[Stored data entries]

*** Block opens ***

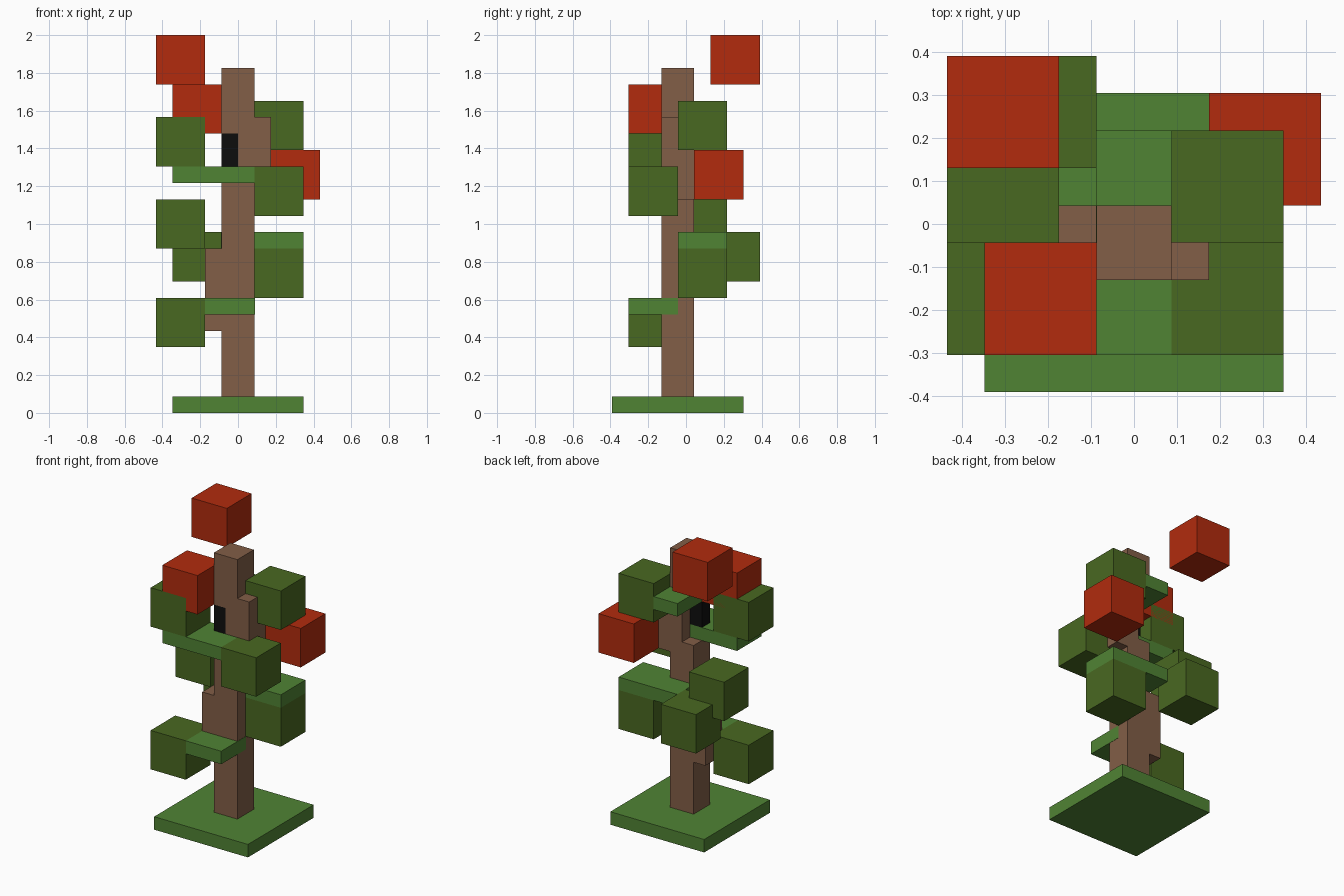
import bpy
import bmesh
from mathutils import Vector

cube = bpy.data.objects.get("Cube")
if cube:
    bpy.data.objects.remove(cube, do_unlink=True)

U = 2 / 23   # block unit: the tree is 23 units tall
E = 0.02     # tiny overlap so flush faces never coincide


def srgb(r, g, b):
    def lin(c):
        c /= 255
        return c / 12.92 if c <= 0.04045 else ((c + 0.055) / 1.055) ** 2.4
    return (lin(r), lin(g), lin(b), 1)


def material(name, colour):
    m = bpy.data.materials.new(name)
    m.use_nodes = True
    m.diffuse_color = colour
    bsdf = next(n for n in m.node_tree.nodes if n.type == 'BSDF_PRINCIPLED')
    bsdf.inputs["Base Color"].default_value = colour
    return m


bark = material("bark brown", srgb(130, 94, 71))
leaf = material("leaf dark green", srgb(73, 104, 33))
grass = material("grass green", srgb(80, 131, 52))
red = material("blossom red", srgb(178, 43, 13))
black = material("hollow black", srgb(13, 13, 13))


def box(name, mat, x, y, z):
    """Box from (min, max) ranges given in block units."""
    lo = Vector((x[0], y[0], z[0])) * U
    hi = Vector((x[1], y[1], z[1])) * U
    centre, size = (lo + hi) / 2, hi - lo
    bm = bmesh.new()
    bmesh.ops.create_cube(bm, size=1)
    bmesh.ops.scale(bm, vec=size, verts=bm.verts)
    mesh = bpy.data.meshes.new(name)
    bm.to_mesh(mesh)
    bm.free()
    mesh.materials.append(mat)
    ob = bpy.data.objects.new(name, mesh)
    ob.location = centre
    bpy.context.collection.objects.link(ob)
    return ob


def block(name, mat, x, y, z):
    """Three-unit cube from its lowest corner."""
    return box(name, mat, (x, x + 3), (y, y + 3), (z, z + 3))


# Ground plate
box("ground_plate", grass, (-4, 4), (-4.5, 3.5), (0, 1))

# Trunk in staggered sections
depth = (-1.5, 0.5)
box("trunk_lower", bark, (-1, 1), depth, (1, 14))
box("trunk_side_bulge", bark, (-2, 0), depth, (5, 10))
box("trunk_middle", bark, (0, 2), depth, (13, 18))
box("trunk_upper", bark, (-1, 1), depth, (17, 21))

# Dark hollow beside the middle section
box("trunk_hollow", black, (-1, 0), (-1.5, -0.5), (15, 17))

# Flat foliage shelves
front, back = (-3.5, -0.5), (-0.5, 2.5)
box("shelf_low_front", grass, (-2, 1 + E), front, (6, 7))
box("shelf_mid_back", grass, (-1 - E, 4), back, (10, 11))
box("shelf_high_front", grass, (-4, 1), front, (14, 15))
box("shelf_top_back", grass, (-1 - E, 1), back, (17, 18))

# Leaf blocks
for i, corner in enumerate([(-5, -3.5, 4), (1, -0.5, 7), (-4, 1.5, 8), (-5, -0.5, 10),
                            (1, -3.5, 12), (-5, -3.5, 15), (1, -0.5, 16)], 1):
    block(f"leaf_block_{i}", leaf, *corner)

# Red blossom blocks
for i, corner in enumerate([(2, 0.5, 13), (-4, -3.5, 17), (-5, 1.5, 20)], 1):
    block(f"blossom_block_{i}", red, *corner)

*** Block closes ***

## What you are asked to do
Leave out the pictures, then return every line of the data exactly.

## Response area
import bpy
import bmesh
from mathutils import Vector

cube = bpy.data.objects.get("Cube")
if cube:
    bpy.data.objects.remove(cube, do_unlink=True)

U = 2 / 23   # block unit: the tree is 23 units tall
E = 0.02     # tiny overlap so flush faces never coincide


def srgb(r, g, b):
    def lin(c):
        c /= 255
        return c / 12.92 if c <= 0.04045 else ((c + 0.055) / 1.055) ** 2.4
    return (lin(r), lin(g), lin(b), 1)


def material(name, colour):
    m = bpy.data.materials.new(name)
    m.use_nodes = True
    m.diffuse_color = colour
    bsdf = next(n for n in m.node_tree.nodes if n.type == 'BSDF_PRINCIPLED')
    bsdf.inputs["Base Color"].default_value = colour
    return m


bark = material("bark brown", srgb(130, 94, 71))
leaf = material("leaf dark green", srgb(73, 104, 33))
grass = material("grass green", srgb(80, 131, 52))
red = material("blossom red", srgb(178, 43, 13))
black = material("hollow black", srgb(13, 13, 13))


def box(name, mat, x, y, z):
    """Box from (min, max) ranges given in block units."""
    lo = Vector((x[0], y[0], z[0])) * U
    hi = Vector((x[1], y[1], z[1])) * U
    centre, size = (lo + hi) / 2, hi - lo
    bm = bmesh.new()
    bmesh.ops.create_cube(bm, size=1)
    bmesh.ops.scale(bm, vec=size, verts=bm.verts)
    mesh = bpy.data.meshes.new(name)
    bm.to_mesh(mesh)
    bm.free()
    mesh.materials.append(mat)
    ob = bpy.data.objects.new(name, mesh)
    ob.location = centre
    bpy.context.collection.objects.link(ob)
    return ob


def block(name, mat, x, y, z):
    """Three-unit cube from its lowest corner."""
    return box(name, mat, (x, x + 3), (y, y + 3), (z, z + 3))


# Ground plate
box("ground_plate", grass, (-4, 4), (-4.5, 3.5), (0, 1))

# Trunk in staggered sections
depth = (-1.5, 0.5)
box("trunk_lower", bark, (-1, 1), depth, (1, 14))
box("trunk_side_bulge", bark, (-2, 0), depth, (5, 10))
box("trunk_middle", bark, (0, 2), depth, (13, 18))
box("trunk_upper", bark, (-1, 1), depth, (17, 21))

# Dark hollow beside the middle section
box("trunk_hollow", black, (-1, 0), (-1.5, -0.5), (15, 17))

# Flat foliage shelves
front, back = (-3.5, -0.5), (-0.5, 2.5)
box("shelf_low_front", grass, (-2, 1 + E), front, (6, 7))
box("shelf_mid_back", grass, (-1 - E, 4), back, (10, 11))
box("shelf_high_front", grass, (-4, 1), front, (14, 15))
box("shelf_top_back", grass, (-1 - E, 1), back, (17, 18))

# Leaf blocks
for i, corner in enumerate([(-5, -3.5, 4), (1, -0.5, 7), (-4, 1.5, 8), (-5, -0.5, 10),
                            (1, -3.5, 12), (-5, -3.5, 15), (1, -0.5, 16)], 1):
    block(f"leaf_block_{i}", leaf, *corner)

# Red blossom blocks
for i, corner in enumerate([(2, 0.5, 13), (-4, -3.5, 17), (-5, 1.5, 20)], 1):
    block(f"blossom_block_{i}", red, *corner)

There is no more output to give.